In room draw '98, upperclass students will have the option of living in the new $23 million dormitory Scully Hall, which boasts connecting singles and doubles with private baths – a perk limited to only a few dorms on campus.
Scheduled to open in fall 1998, Scully expects to hold 163 upperclass students in the sections constructed by that time. One section near Elm Drive and the fourth-floor penthouse that overlooks Poe Field will not be ready for residents at the beginning of the year, according to the 1998 Room Draw Guide.
Scully is the newest dorm since 1927-Clapp, which was built twelve years ago. The construction of Scully required the most money ever spent by the University on a campus dorm, said Dick Spies GS '72, vice president of finance and administration.
A "swing" dorm, Scully will serve as a replacement for Patton Hall, which will undergo an intense facelift, according to housing officials.
"I would expect it's going to be a popular dorm to live in," said Joseph Plaksa, assistant director of undergraduate housing.
"You guys are worth it," said Spies, who described Scully as one of most luxurious dorms on campus.
"It's got a room for a computer cluster and a laundry room on the first floor – rather than in a dungeon of a basement," Spies quipped in reference to most, if not all, laundry rooms on campus.
Many students look forward to the prospect of a newly-polished dorm without the typical fare of dustballs the gothic dorms may offer.
"I have allergies, so just the fact that it's going to be new and clean will be nice," Rose Kuhn '99 said.
Kuhn said she is hopeful about living with the comfort of private bath space.
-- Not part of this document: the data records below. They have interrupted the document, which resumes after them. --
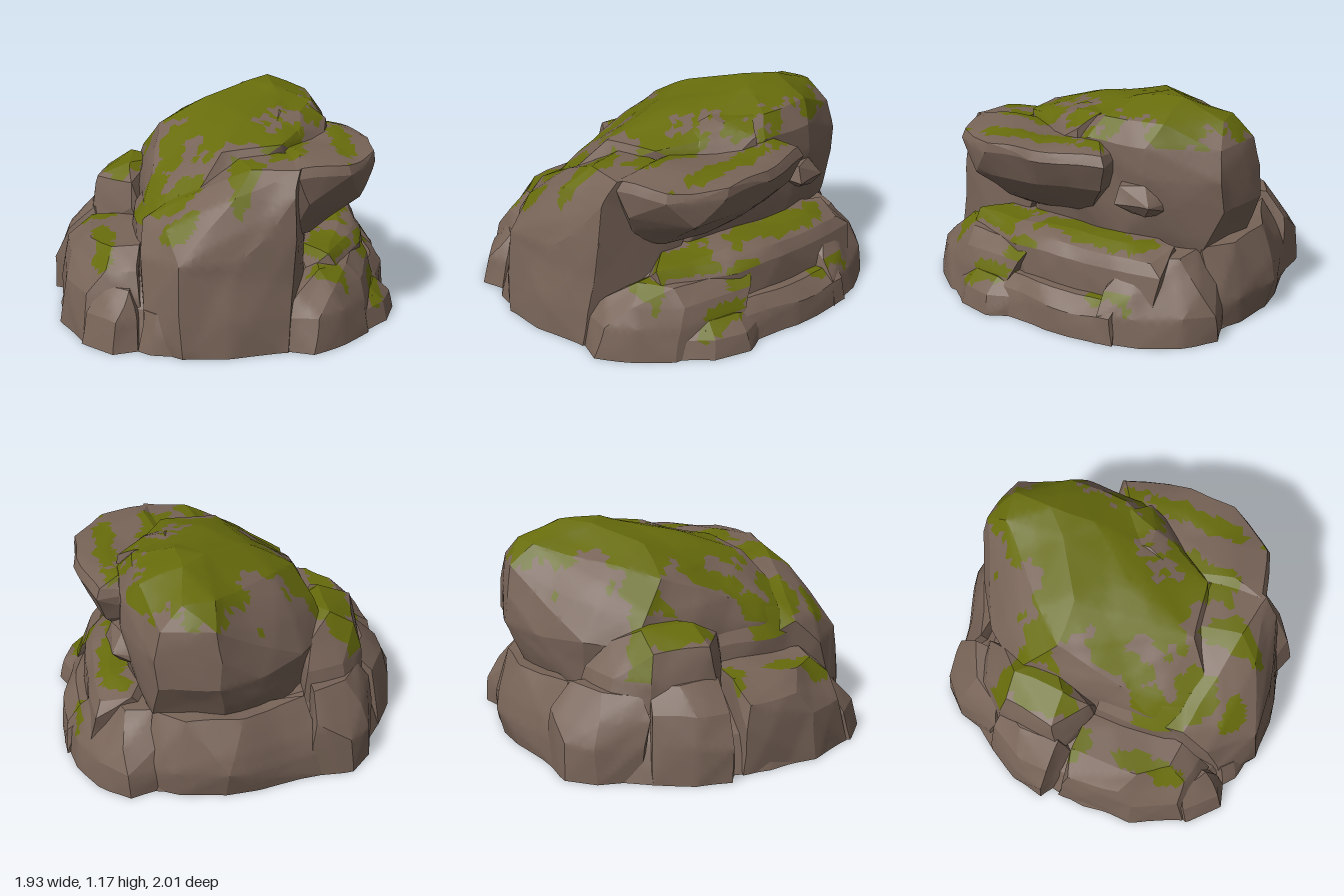
import * as THREE from 'three';
import { toCreasedNormals } from 'three/addons/utils/BufferGeometryUtils.js';
import { ConvexGeometry } from 'three/addons/geometries/ConvexGeometry.js';

// Each boulder: stacked outlines [height, [x, z, x, z, ...]] wrapped in a hull
const boulders = {
  baseCore: [
    [0, [-.9, .2, -.85, .5, -.7, .75, -.2, .95, .3, .88, .75, .6, .9, .1, .9, -.4, .6, -.86, .1, -.95, -.6, -.8, -.85, -.4]],
    [.2, [-.84, .2, -.6, .72, -.2, .9, .3, .82, .72, .5, .82, 0, .8, -.45, .55, -.8, .1, -.88, -.55, -.74, -.8, -.35]],
    [.4, [-.6, .4, 0, .75, .5, .4, .6, -.5, .1, -.78, -.5, -.6]]],
  frontWall: [
    [0, [-.4, .85, -.2, 1, .05, .98, .35, .91, .45, .5, -.4, 0]],
    [.2, [-.41, .84, -.2, .99, .07, .98, .36, .89]],
    [.48, [-.4, .76, -.2, .97, .08, .94, .37, .84, .48, .3, -.42, .2]],
    [.62, [-.4, .6, -.26, .8, .06, .89, .39, .81]],
    [.8, [-.1, .66, .08, .79, .4, .78]],
    [.92, [.16, .66, .42, .7, .48, .4, .1, .4]]],
  mainDome: [
    [.35, [-.46, -.42, -.3, -.64, .1, -.8, .45, -.74, .55, -.3, .45, .3, 0, .6, -.4, .5]],
    [.64, [-.52, -.38, -.34, -.63, -.08, -.83, .12, -.93, .44, -.87, .58, -.5, .52, .2, -.4, .4, -.24, .7]],
    [.8, [-.47, -.3, -.3, -.52, -.06, -.76, .1, -.91, .46, -.85, .61, -.5, .58, .1, -.38, .2]],
    [.96, [-.36, -.2, -.2, -.44, -.02, -.68, .13, -.87, .42, -.83, .6, -.5, .61, -.15, .34, .38, .02, .46]],
    [1.07, [-.12, -.2, 0, -.5, .12, -.75, .3, -.78, .52, -.55, .53, -.2, .1, .03]],
    [1.16, [.15, -.4, .28, -.55, .3, -.3]]],
  crest: [
    [.8, [.2, .3, .5, .3, .62, -.1, .3, -.2]],
    [1.0, [.28, .22, .42, .16, .6, -.08, .3, -.2]],
    [1.07, [.33, .04, .44, .02, .5, -.15, .3, -.2]]],
  leftShoulder: [
    [.35, [-.72, -.42, -.76, 0, -.4, .12, -.36, -.68, -.6, -.6]],
    [.52, [-.71, -.4, -.72, -.02, -.5, .1, -.38, -.64, -.58, -.56]],
    [.66, [-.67, -.36, -.69, -.05, -.5, .06, -.42, -.5]],
    [.75, [-.54, -.36, -.52, -.08, -.4, -.2]]],
  leftFrontBlock: [
    [0, [-.9, .05, -.86, .5, -.72, .78, -.42, .82, -.4, .05]],
    [.25, [-.9, .08, -.84, .5, -.7, .72, -.43, .78]],
    [.38, [-.88, .12, -.82, .4, -.6, .7, -.43, .72]],
    [.48, [-.73, .08, -.7, .45, -.58, .6, -.42, .6, -.42, .05]]],
  leftStep: [
    [.3, [-.5, .1, -.45, .6, -.25, .8, -.2, .2]],
    [.56, [-.48, .1, -.44, .45, -.32, .74, -.2, .3]],
    [.73, [-.38, .1, -.34, .36, -.22, .56, -.15, .2]]],
  leftSideRock: [
    [0, [-.96, -.03, -.94, -.22, -.84, -.42, -.6, -.2, -.7, .1]],
    [.2, [-.97, -.04, -.93, -.22, -.84, -.38]],
    [.36, [-.89, -.02, -.88, -.22, -.78, -.42]],
    [.49, [-.72, 0, -.74, -.25, -.66, -.4, -.5, -.2]]],
  backLeftRock: [
    [0, [-.77, -.45, -.73, -.7, -.6, -.84, -.38, -.86, -.4, -.4]],
    [.2, [-.78, -.45, -.7, -.7, -.58, -.82, -.38, -.84]],
    [.33, [-.76, -.42, -.66, -.66, -.4, -.82]],
    [.45, [-.68, -.45, -.58, -.62, -.4, -.72, -.4, -.4]]],
  backRock: [
    [0, [-.45, -.85, -.12, -.93, .1, -.97, .36, -.92, .5, -.86, .4, -.6, -.3, -.6]],
    [.15, [-.44, -.83, -.1, -.94, .1, -1, .36, -.92, .5, -.86]],
    [.24, [-.3, -.84, .1, -.93, .34, -.9]],
    [.43, [-.35, -.72, .02, -.88, .3, -.88, .45, -.76]]],
  backRightRock: [
    [0, [.42, -.86, .6, -.93, .76, -.8, .87, -.63, .94, -.4, .6, -.3]],
    [.15, [.42, -.86, .6, -.92, .75, -.8, .86, -.6, .92, -.4]],
    [.26, [.45, -.84, .62, -.85, .82, -.56, .84, -.4]],
    [.42, [.45, -.74, .6, -.72, .7, -.5, .5, -.4]]],
  rightLowerLedge: [
    [0, [.93, -.5, .95, -.1, .9, .1, .88, .5, .6, .5, .6, -.4]],
    [.14, [.92, -.48, .93, -.1, .88, .1, .84, .46]],
    [.21, [.84, -.5, .86, 0, .8, .35, .6, .3, .6, -.3]]],
  rightUpperLedge: [
    [.15, [.8, -.66, .82, .1, .6, .6, .3, .5, .3, -.6]],
    [.36, [.77, -.68, .8, -.1, .78, .2, .62, .6]],
    [.42, [.74, -.6, .76, -.1, .72, .2, .58, .6]],
    [.46, [.56, -.66, .66, -.4, .66, .12, .3, .2]]],
  frontRightBoulder: [
    [0, [.28, .88, .48, .93, .64, .8, .8, .64, .88, .3, .5, .3]],
    [.18, [.32, .87, .5, .89, .65, .77, .79, .58, .86, .2]],
    [.28, [.4, .8, .6, .76, .76, .54, .83, .15]],
    [.36, [.52, .68, .68, .56, .77, .1, .5, .2]]],
  rightToe: [
    [0, [.97, .28, .93, .48, .8, .61, .7, .4, .86, .05]],
    [.1, [.94, .28, .9, .45, .78, .58, .7, .4, .87, .08]],
    [.18, [.86, .26, .82, .42, .7, .4]]],
  overhangSlab: [
    [.5, [.38, .58, .5, .45, .5, -.1, .3, 0]],
    [.61, [.45, .62, .62, .46, .66, .1, .46, -.2]],
    [.72, [.48, .67, .74, .48, .78, .04, .68, -.28, .4, -.3]],
    [.87, [.42, .7, .68, .6, .83, .34, .85, .05, .74, -.33, .4, -.3]],
    [.92, [.4, .68, .66, .58, .83, .32, .83, .06, .72, -.3, .3, 0]],
    [.95, [.42, .5, .6, .4, .66, .1, .6, -.22]]],
  wedgedStone: [
    [.6, [.45, -.38, .61, -.42, .62, -.5, .45, -.6]],
    [.67, [.45, -.3, .69, -.36, .66, -.55, .45, -.6]],
    [.76, [.45, -.33, .66, -.38, .6, -.5, .45, -.56]]],
  frontLeftFootRock: [
    [0, [-.72, .8, -.54, .95, -.42, .9, -.42, .6, -.65, .6]],
    [.16, [-.7, .76, -.54, .9, -.44, .86]],
    [.3, [-.62, .7, -.48, .78, -.45, .6]]],
  frontFootRock: [
    [0, [-.42, .9, -.36, .94, -.24, .96, -.2, .7, -.42, .7]],
    [.22, [-.4, .85, -.33, .9, -.24, .9, -.3, .7]]]
};

// Moss patches: centre x, z, radius x, z, lowest and highest y
const patches = [
  // dome
  [.25, -.55, .32, .3, .8, 2], [.22, -.22, .36, .3, .8, 2], [-.14, -.26, .32, .17, .75, 2],
  [.02, 0, .25, .24, .7, 2], [.08, .25, .24, .16, .7, 2],
  // slopes in front, shoulder and slab
  [-.27, .14, .08, .2, .5, 1], [-.4, .42, .13, .14, .5, 1], [-.26, .58, .15, .14, .5, 1], [.12, .62, .09, .17, .7, 1],
  [.36, .36, .1, .24, .8, 1.05], [.66, .15, .065, .32, .8, 1], [-.57, -.22, .11, .26, .55, 1], [-.66, -.42, .05, .1, .5, 1],
  // ledges
  [-.72, .08, .12, .08, .4, .7], [-.63, .48, .07, .18, .36, .7], [.6, .42, .14, .24, .38, .5],
  [.63, -.2, .09, .4, .42, .5], [.58, .66, .13, .06, .24, .4], [.78, .15, .05, .12, .28, .4],
  [.84, .36, .06, .14, .08, .24], [.82, -.4, .06, .16, .15, .26], [-.16, .82, .1, .06, .5, .8]
];

const wave = t => Math.asin(Math.sin(t)) * 2 / Math.PI;

// Piecewise-linear ripples give chipped, angular stone
function chip(p) {
  const { x, y, z } = p;
  const a = wave(7 * x + 5 * y - 3 * z) + .6 * wave(13 * z - 9 * y + 4 * x + 1);
  const b = wave(6 * z + 8 * y + 2 * x + 2) + .6 * wave(15 * x + 7 * z - 6 * y);
  const c = wave(9 * x - 6 * z + 1) + .5 * wave(14 * z + 8 * x + 5 * y);
  return new THREE.Vector3(x + .012 * a, y + .01 * c * Math.min(1, y * 8), z + .012 * b);
}

function isMossy(p, up) {
  if (up < .3) return false;
  const ragged = .15 * Math.sin(17 * p.x + 9 * p.z + 2) + .14 * Math.sin(23 * p.z - 14 * p.x)
    + .12 * Math.sin(47 * p.x + 31 * p.z) + .1 * Math.sin(61 * p.z - 53 * p.x + 20 * p.y);
  return patches.some(([x, z, rx, rz, low, high]) => p.y > low && p.y < high &&
    Math.hypot((p.x - x) / rx, (p.z - z) / rz) + ragged < 1);
}

// Halve the longest edge until every edge is short, so neighbouring faces still meet
function split(a, b, c, add) {
  const ab = a.distanceTo(b), bc = b.distanceTo(c), ca = c.distanceTo(a);
  const longest = Math.max(ab, bc, ca);
  if (longest < .05) return add(a, b, c);
  if (ab < longest) return bc === longest ? split(b, c, a, add) : split(c, a, b, add);
  const m = a.clone().add(b).multiplyScalar(.5);
  split(a, m, c, add);
  split(m, b, c, add);
}

// Sort the small triangles of each hull into rock and moss
function boulderGeometry(sections) {
  const points = sections.flatMap(([y, o]) =>
    Array.from({ length: o.length / 2 }, (_, i) => new THREE.Vector3(o[2 * i], y, o[2 * i + 1])));
  const pos = new ConvexGeometry(points).getAttribute('position');
  const rock = [], moss = [], tri = new THREE.Triangle(), normal = new THREE.Vector3(), mid = new THREE.Vector3();
  for (let f = 0; f < pos.count; f += 3) {
    tri.setFromAttributeAndIndices(pos, f, f + 1, f + 2);
    tri.getNormal(normal);
    split(tri.a.clone(), tri.b.clone(), tri.c.clone(), (p, q, r) => {
      mid.copy(p).add(q).add(r).divideScalar(3);
      const list = isMossy(mid, normal.y) ? moss : rock;
      for (const v of [p, q, r]) list.push(...chip(v).toArray());
    });
  }
  let g = new THREE.BufferGeometry();
  g.setAttribute('position', new THREE.Float32BufferAttribute(rock.concat(moss), 3));
  g = toCreasedNormals(g, .3);
  g.clearGroups();
  g.addGroup(0, rock.length / 3, 0);
  if (moss.length) g.addGroup(rock.length / 3, moss.length / 3, 1);
  return g;
}

export function createModel() {
  const stone = new THREE.MeshStandardMaterial({ color: 0x786458 });
  stone.name = 'brown stone';
  const green = new THREE.MeshStandardMaterial({ color: 0x676c0c });
  green.name = 'green moss';
  const model = new THREE.Group();
  model.name = 'mossyRock';
  for (const [name, sections] of Object.entries(boulders)) {
    const mesh = new THREE.Mesh(boulderGeometry(sections), [stone, green]);
    mesh.name = name;
    model.add(mesh);
  }
  return model;
}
"You don't have to walk up five flights of stairs and you don't share a bathroom with twelve other people like I do now," said Kuhn, who lives in Little Hall, a popular upperclass dorm.
Although the location of Scully – adjacent to Lewis Thomas Laboratory and overlooking Poe Field – may seem like a drawback to some students, it actually represents convenience for a sizable number of students, particularly athletes and molecular biology majors.
Many upperclassmen are giving serious thought to Scully since it is not only close to the eating clubs, but also makes life more convenient for students like Jason Pariso '99, a baseball player.
"I love to hit at the batting cages, so it's a quick walk there," Pariso said.
One drawback to Scully will be the ongoing construction that will continue into September. The remaining construction includes painting, covering more floors and installing more toilet fixtures. Normal working hours for this construction will be from 7 a.m. to 3:30 p.m.
"There still will be some noise associated with that work, but they may finish by the end of the summer," Plaksa said.